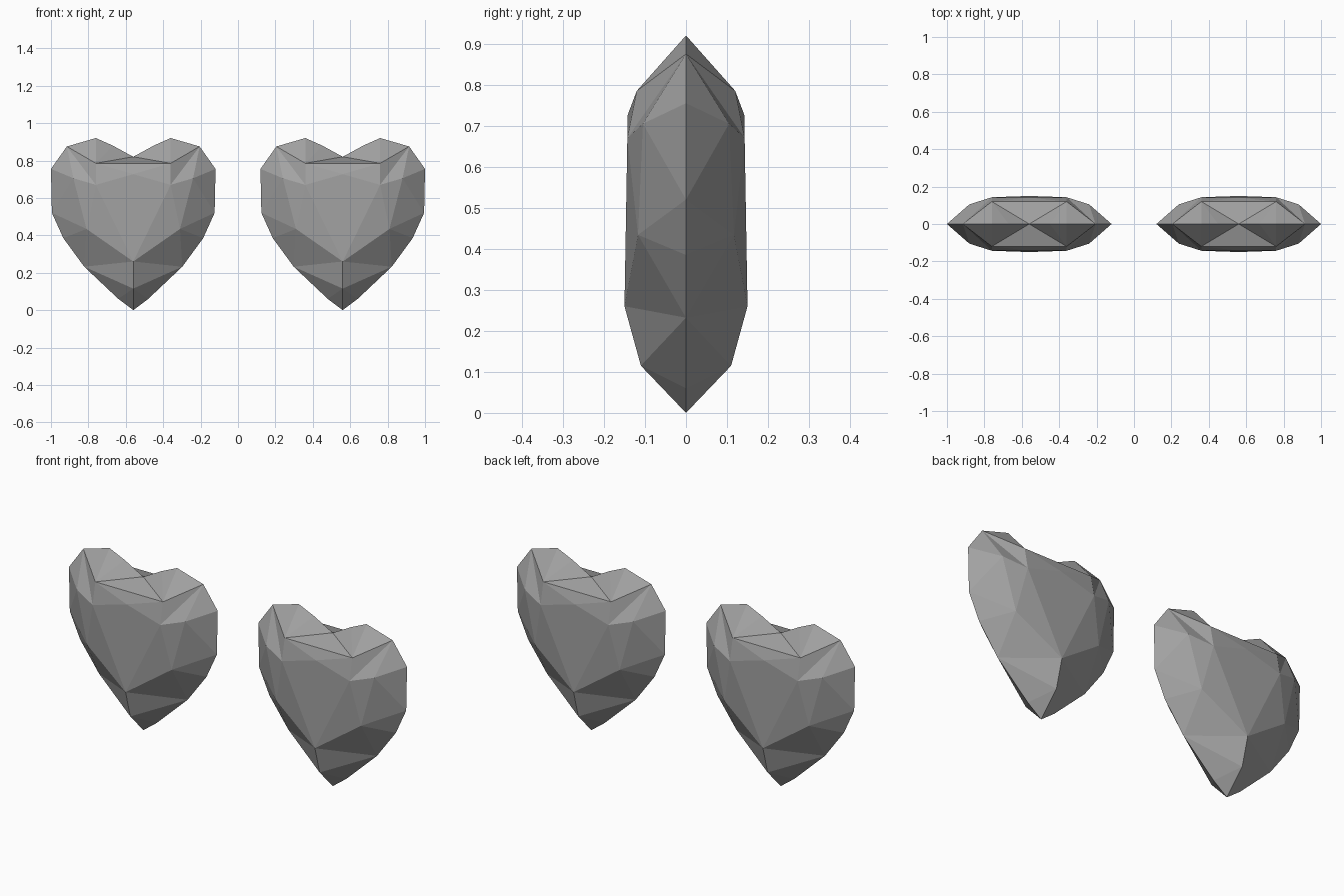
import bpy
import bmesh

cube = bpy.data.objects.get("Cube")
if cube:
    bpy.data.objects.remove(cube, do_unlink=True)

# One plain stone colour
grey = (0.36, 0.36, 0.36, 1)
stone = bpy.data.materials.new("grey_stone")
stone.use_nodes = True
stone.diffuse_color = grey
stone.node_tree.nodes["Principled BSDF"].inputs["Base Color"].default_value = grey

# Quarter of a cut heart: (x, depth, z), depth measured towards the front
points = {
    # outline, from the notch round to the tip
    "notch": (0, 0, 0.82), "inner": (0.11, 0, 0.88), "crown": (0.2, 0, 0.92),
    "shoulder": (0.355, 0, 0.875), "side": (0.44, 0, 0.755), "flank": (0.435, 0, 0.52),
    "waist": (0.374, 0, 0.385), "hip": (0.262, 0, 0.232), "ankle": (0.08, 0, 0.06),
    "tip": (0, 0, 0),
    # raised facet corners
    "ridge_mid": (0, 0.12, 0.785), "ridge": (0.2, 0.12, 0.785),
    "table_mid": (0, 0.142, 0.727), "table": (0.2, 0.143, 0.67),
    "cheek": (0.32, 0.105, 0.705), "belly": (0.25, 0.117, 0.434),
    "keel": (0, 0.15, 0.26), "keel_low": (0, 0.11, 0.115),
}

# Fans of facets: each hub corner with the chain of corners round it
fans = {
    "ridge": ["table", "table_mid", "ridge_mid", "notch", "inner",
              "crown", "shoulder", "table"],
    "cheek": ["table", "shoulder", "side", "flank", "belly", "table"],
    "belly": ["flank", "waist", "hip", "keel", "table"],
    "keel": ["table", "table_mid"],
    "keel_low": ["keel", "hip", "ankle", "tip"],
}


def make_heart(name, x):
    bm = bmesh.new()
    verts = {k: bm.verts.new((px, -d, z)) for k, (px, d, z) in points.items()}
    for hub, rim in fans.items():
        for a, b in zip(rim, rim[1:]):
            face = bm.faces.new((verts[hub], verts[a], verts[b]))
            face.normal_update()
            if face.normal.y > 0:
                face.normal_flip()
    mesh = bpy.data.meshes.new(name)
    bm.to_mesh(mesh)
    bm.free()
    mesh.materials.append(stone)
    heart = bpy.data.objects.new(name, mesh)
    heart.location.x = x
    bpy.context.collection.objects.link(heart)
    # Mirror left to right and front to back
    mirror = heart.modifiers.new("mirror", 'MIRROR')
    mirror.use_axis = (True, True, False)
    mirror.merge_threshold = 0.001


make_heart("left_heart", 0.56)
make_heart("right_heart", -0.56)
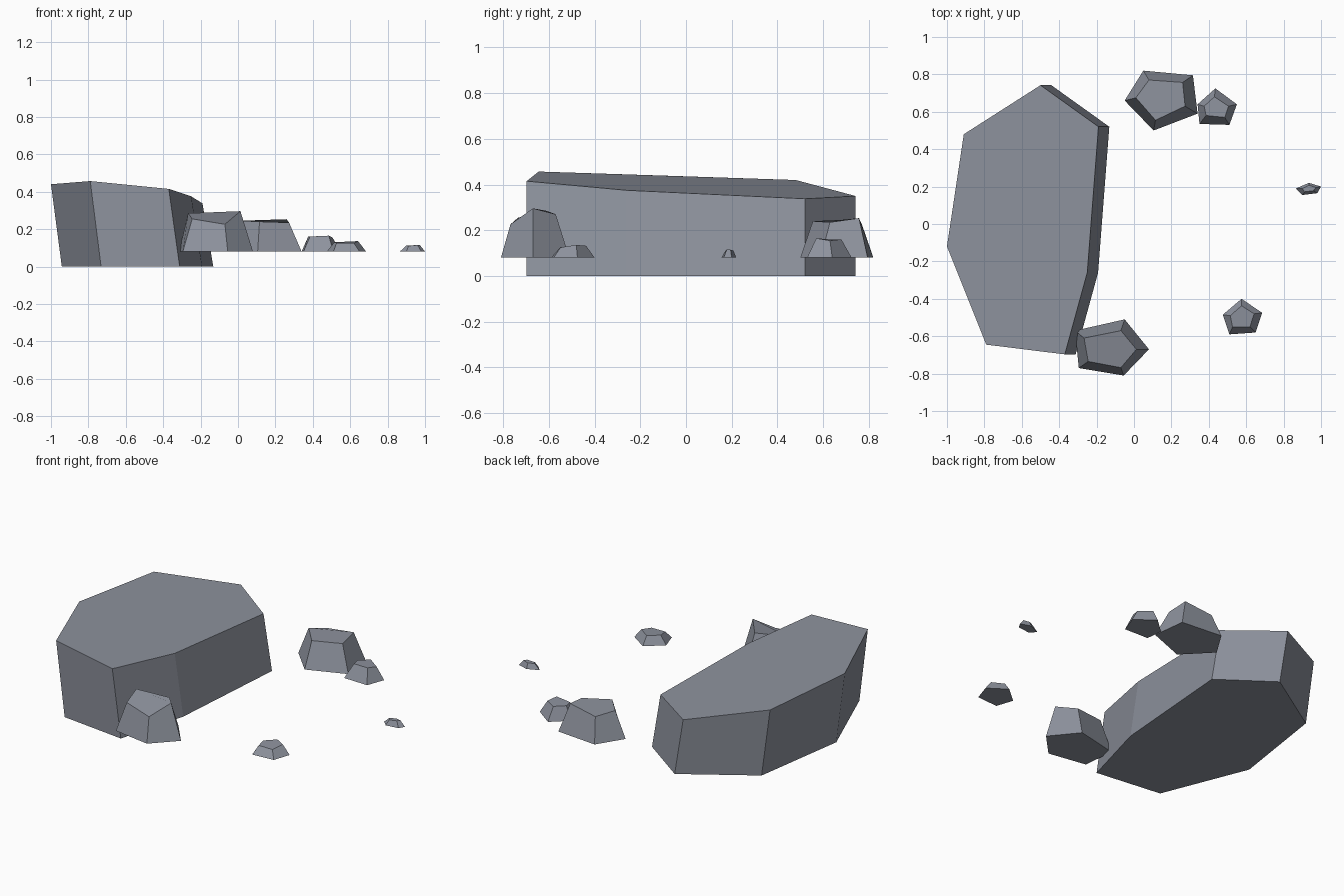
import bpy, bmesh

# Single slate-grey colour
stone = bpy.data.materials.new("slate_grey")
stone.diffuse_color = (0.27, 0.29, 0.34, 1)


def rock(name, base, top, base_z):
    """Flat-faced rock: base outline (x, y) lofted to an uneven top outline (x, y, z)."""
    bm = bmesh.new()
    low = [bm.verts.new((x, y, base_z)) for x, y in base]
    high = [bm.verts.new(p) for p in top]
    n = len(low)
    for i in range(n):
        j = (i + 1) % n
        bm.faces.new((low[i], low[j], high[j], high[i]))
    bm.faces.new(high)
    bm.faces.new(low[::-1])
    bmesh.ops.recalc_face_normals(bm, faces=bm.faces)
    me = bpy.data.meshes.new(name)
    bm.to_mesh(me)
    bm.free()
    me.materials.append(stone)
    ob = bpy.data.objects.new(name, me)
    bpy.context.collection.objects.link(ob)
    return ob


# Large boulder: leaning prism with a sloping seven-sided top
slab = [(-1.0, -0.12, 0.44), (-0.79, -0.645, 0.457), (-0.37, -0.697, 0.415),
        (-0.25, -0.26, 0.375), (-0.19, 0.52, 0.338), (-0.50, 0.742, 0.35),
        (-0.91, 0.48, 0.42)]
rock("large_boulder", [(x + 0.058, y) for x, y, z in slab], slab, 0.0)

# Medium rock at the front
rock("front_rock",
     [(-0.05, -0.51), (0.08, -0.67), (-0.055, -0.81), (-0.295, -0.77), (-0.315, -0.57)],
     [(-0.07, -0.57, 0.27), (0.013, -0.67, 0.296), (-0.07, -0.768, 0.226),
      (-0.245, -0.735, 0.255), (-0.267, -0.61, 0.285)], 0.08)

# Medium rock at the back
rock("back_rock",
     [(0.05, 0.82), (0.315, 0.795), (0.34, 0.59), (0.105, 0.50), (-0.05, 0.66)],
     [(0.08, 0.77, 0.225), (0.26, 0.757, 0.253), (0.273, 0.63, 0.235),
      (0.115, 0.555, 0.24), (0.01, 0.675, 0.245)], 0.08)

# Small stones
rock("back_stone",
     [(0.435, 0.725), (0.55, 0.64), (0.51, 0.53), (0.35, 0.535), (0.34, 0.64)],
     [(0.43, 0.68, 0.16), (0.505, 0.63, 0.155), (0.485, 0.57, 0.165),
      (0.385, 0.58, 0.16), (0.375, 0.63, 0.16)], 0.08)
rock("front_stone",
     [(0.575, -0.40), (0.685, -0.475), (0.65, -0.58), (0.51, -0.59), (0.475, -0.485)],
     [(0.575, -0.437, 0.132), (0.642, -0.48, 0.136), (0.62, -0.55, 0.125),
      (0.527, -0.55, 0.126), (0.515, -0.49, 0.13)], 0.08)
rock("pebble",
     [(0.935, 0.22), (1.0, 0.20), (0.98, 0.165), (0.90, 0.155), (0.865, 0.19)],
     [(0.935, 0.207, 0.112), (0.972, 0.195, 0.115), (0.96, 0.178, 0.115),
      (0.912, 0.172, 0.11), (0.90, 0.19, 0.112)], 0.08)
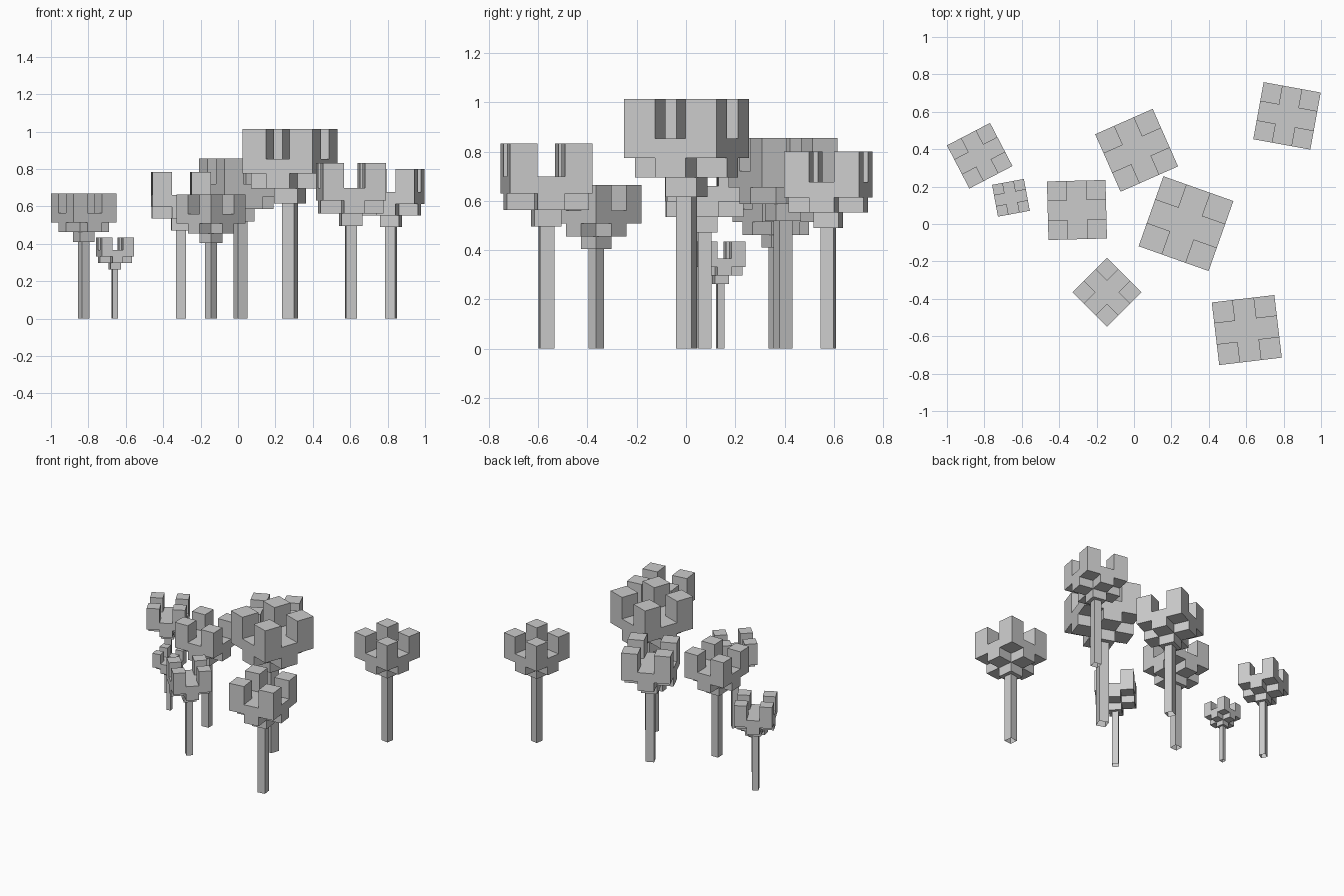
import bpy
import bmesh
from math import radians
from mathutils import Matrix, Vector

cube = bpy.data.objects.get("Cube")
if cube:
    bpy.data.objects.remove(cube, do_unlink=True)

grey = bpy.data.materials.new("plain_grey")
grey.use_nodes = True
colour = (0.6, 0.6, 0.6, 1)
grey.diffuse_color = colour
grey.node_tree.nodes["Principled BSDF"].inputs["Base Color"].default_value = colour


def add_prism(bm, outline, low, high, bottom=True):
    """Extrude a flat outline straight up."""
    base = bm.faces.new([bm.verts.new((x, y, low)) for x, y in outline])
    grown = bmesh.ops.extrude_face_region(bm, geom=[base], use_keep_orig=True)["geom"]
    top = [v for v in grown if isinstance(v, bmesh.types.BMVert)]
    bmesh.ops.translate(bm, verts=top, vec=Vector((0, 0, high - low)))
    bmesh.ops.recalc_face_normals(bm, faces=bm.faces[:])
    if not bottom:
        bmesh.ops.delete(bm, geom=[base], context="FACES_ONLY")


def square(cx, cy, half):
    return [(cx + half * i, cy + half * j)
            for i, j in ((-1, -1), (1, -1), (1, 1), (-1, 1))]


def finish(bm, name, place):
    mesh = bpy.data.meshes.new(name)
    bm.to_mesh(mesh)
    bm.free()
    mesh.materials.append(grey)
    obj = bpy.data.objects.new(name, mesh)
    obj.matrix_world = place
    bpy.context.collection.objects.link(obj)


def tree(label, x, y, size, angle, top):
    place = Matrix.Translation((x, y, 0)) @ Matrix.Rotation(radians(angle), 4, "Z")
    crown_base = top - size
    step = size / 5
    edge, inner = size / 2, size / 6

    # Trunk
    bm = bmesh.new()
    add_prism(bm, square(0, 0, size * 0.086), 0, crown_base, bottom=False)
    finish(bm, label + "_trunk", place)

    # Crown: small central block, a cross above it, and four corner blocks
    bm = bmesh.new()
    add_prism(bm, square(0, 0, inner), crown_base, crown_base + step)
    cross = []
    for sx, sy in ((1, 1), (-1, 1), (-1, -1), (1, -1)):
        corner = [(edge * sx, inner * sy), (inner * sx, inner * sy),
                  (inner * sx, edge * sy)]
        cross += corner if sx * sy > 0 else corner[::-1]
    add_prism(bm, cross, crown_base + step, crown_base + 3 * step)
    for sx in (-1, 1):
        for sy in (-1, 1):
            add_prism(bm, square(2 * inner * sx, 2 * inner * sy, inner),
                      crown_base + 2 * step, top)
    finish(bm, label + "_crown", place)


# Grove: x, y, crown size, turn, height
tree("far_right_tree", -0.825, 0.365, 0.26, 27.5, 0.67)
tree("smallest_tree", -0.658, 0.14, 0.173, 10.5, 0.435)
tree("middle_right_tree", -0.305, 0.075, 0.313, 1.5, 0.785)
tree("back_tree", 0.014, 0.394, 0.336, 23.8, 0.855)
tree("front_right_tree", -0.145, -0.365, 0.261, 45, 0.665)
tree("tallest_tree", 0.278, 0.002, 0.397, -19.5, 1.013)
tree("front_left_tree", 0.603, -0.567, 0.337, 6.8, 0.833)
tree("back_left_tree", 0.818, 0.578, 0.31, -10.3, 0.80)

### Task objective
If a line in the entries above contains the word "ridge", copy it.

### Exercise response
    "ridge_mid": (0, 0.12, 0.785), "ridge": (0.2, 0.12, 0.785),
    "ridge": ["table", "table_mid", "ridge_mid", "notch", "inner",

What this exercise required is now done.